Dataset entries:
[Start of section]
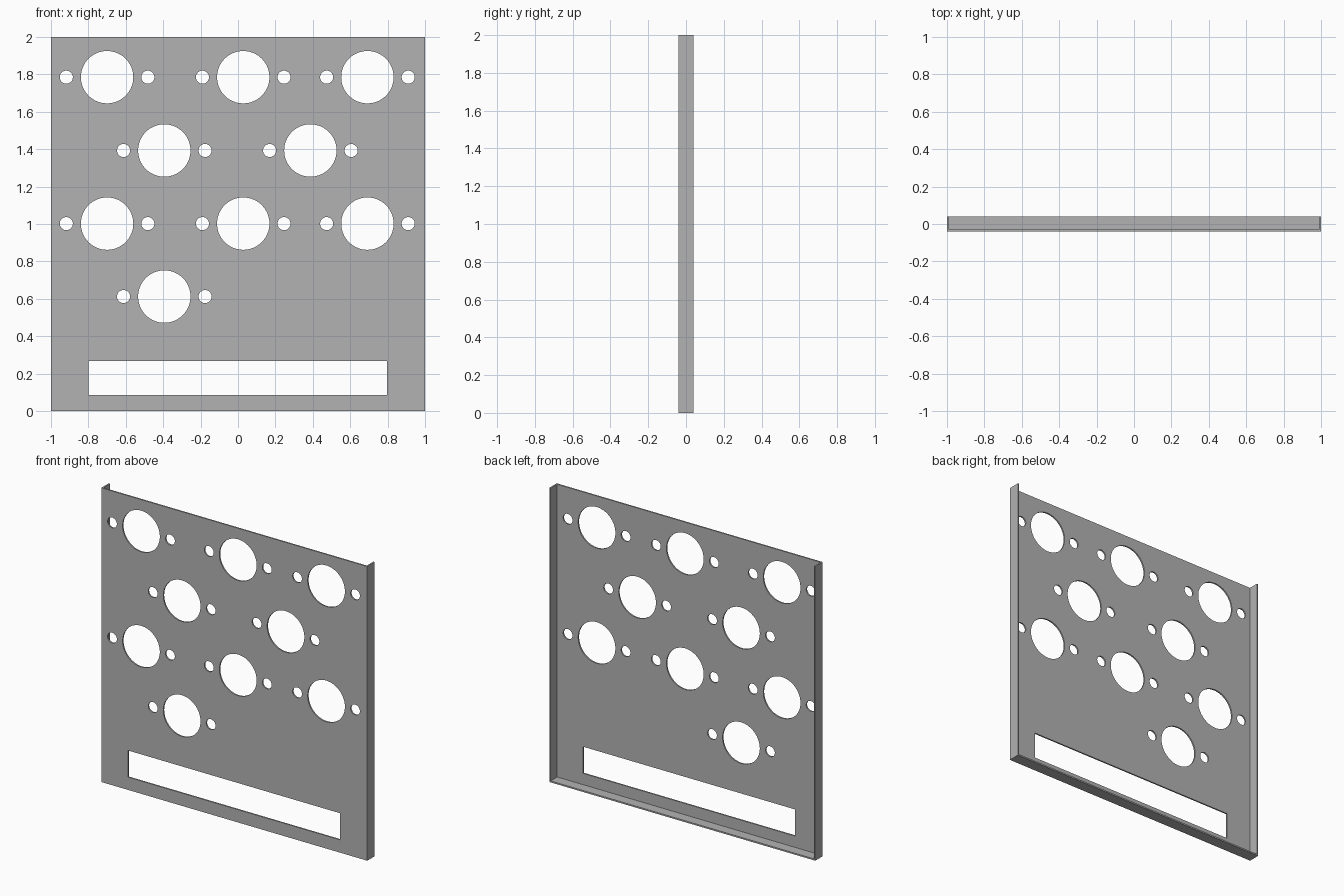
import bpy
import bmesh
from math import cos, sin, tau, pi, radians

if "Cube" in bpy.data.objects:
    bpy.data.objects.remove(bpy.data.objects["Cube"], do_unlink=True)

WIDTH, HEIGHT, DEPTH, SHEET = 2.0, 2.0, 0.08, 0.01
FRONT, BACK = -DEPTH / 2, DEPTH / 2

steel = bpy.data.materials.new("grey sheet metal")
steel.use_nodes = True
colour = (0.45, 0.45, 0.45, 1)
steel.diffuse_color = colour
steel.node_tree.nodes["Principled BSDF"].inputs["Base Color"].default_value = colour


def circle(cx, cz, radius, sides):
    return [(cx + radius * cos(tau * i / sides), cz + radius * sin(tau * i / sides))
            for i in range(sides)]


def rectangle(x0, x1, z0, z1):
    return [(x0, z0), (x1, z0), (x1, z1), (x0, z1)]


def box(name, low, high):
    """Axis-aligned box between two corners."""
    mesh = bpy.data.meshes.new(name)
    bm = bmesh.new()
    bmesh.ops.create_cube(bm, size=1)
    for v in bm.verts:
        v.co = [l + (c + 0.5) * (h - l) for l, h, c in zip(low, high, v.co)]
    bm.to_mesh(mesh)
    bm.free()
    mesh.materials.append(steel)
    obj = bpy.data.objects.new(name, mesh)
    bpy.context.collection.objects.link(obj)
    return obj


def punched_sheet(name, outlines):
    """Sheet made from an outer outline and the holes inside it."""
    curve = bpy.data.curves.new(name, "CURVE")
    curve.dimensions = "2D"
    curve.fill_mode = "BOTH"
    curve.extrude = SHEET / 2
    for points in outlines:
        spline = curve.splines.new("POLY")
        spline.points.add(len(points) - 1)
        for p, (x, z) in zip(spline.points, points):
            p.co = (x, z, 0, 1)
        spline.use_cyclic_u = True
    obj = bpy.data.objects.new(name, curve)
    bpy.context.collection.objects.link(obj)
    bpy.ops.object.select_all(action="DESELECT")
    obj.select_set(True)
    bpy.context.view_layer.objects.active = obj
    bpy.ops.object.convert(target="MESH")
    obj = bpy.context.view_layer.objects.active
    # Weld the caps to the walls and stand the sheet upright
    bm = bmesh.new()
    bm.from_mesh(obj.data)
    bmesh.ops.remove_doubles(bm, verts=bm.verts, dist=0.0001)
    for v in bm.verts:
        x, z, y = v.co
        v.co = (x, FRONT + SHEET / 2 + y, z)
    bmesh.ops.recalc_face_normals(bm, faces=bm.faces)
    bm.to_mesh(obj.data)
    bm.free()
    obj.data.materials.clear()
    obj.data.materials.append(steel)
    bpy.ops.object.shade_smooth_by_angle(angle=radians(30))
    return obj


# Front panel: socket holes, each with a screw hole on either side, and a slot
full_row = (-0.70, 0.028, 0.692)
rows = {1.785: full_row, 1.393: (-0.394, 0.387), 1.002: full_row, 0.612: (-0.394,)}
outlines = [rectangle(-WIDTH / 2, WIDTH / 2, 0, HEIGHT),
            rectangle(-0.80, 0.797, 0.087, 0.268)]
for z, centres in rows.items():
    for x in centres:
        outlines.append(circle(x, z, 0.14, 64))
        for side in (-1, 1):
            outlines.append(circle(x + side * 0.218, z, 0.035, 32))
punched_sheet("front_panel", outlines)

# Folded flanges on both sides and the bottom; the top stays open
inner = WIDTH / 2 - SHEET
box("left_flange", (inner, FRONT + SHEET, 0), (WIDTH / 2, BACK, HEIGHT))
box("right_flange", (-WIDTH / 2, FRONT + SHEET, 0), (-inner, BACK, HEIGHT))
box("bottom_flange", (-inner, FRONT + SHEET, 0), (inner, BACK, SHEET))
[End of section]
BRIEF:
Find the lines above holding the word "objects" and show them.

REPLY TO THE EXERCISE:
if "Cube" in bpy.data.objects:
    bpy.data.objects.remove(bpy.data.objects["Cube"], do_unlink=True)
    obj = bpy.data.objects.new(name, mesh)
    bpy.context.collection.objects.link(obj)
    obj = bpy.data.objects.new(name, curve)
    bpy.context.collection.objects.link(obj)
    bpy.context.view_layer.objects.active = obj
    obj = bpy.context.view_layer.objects.active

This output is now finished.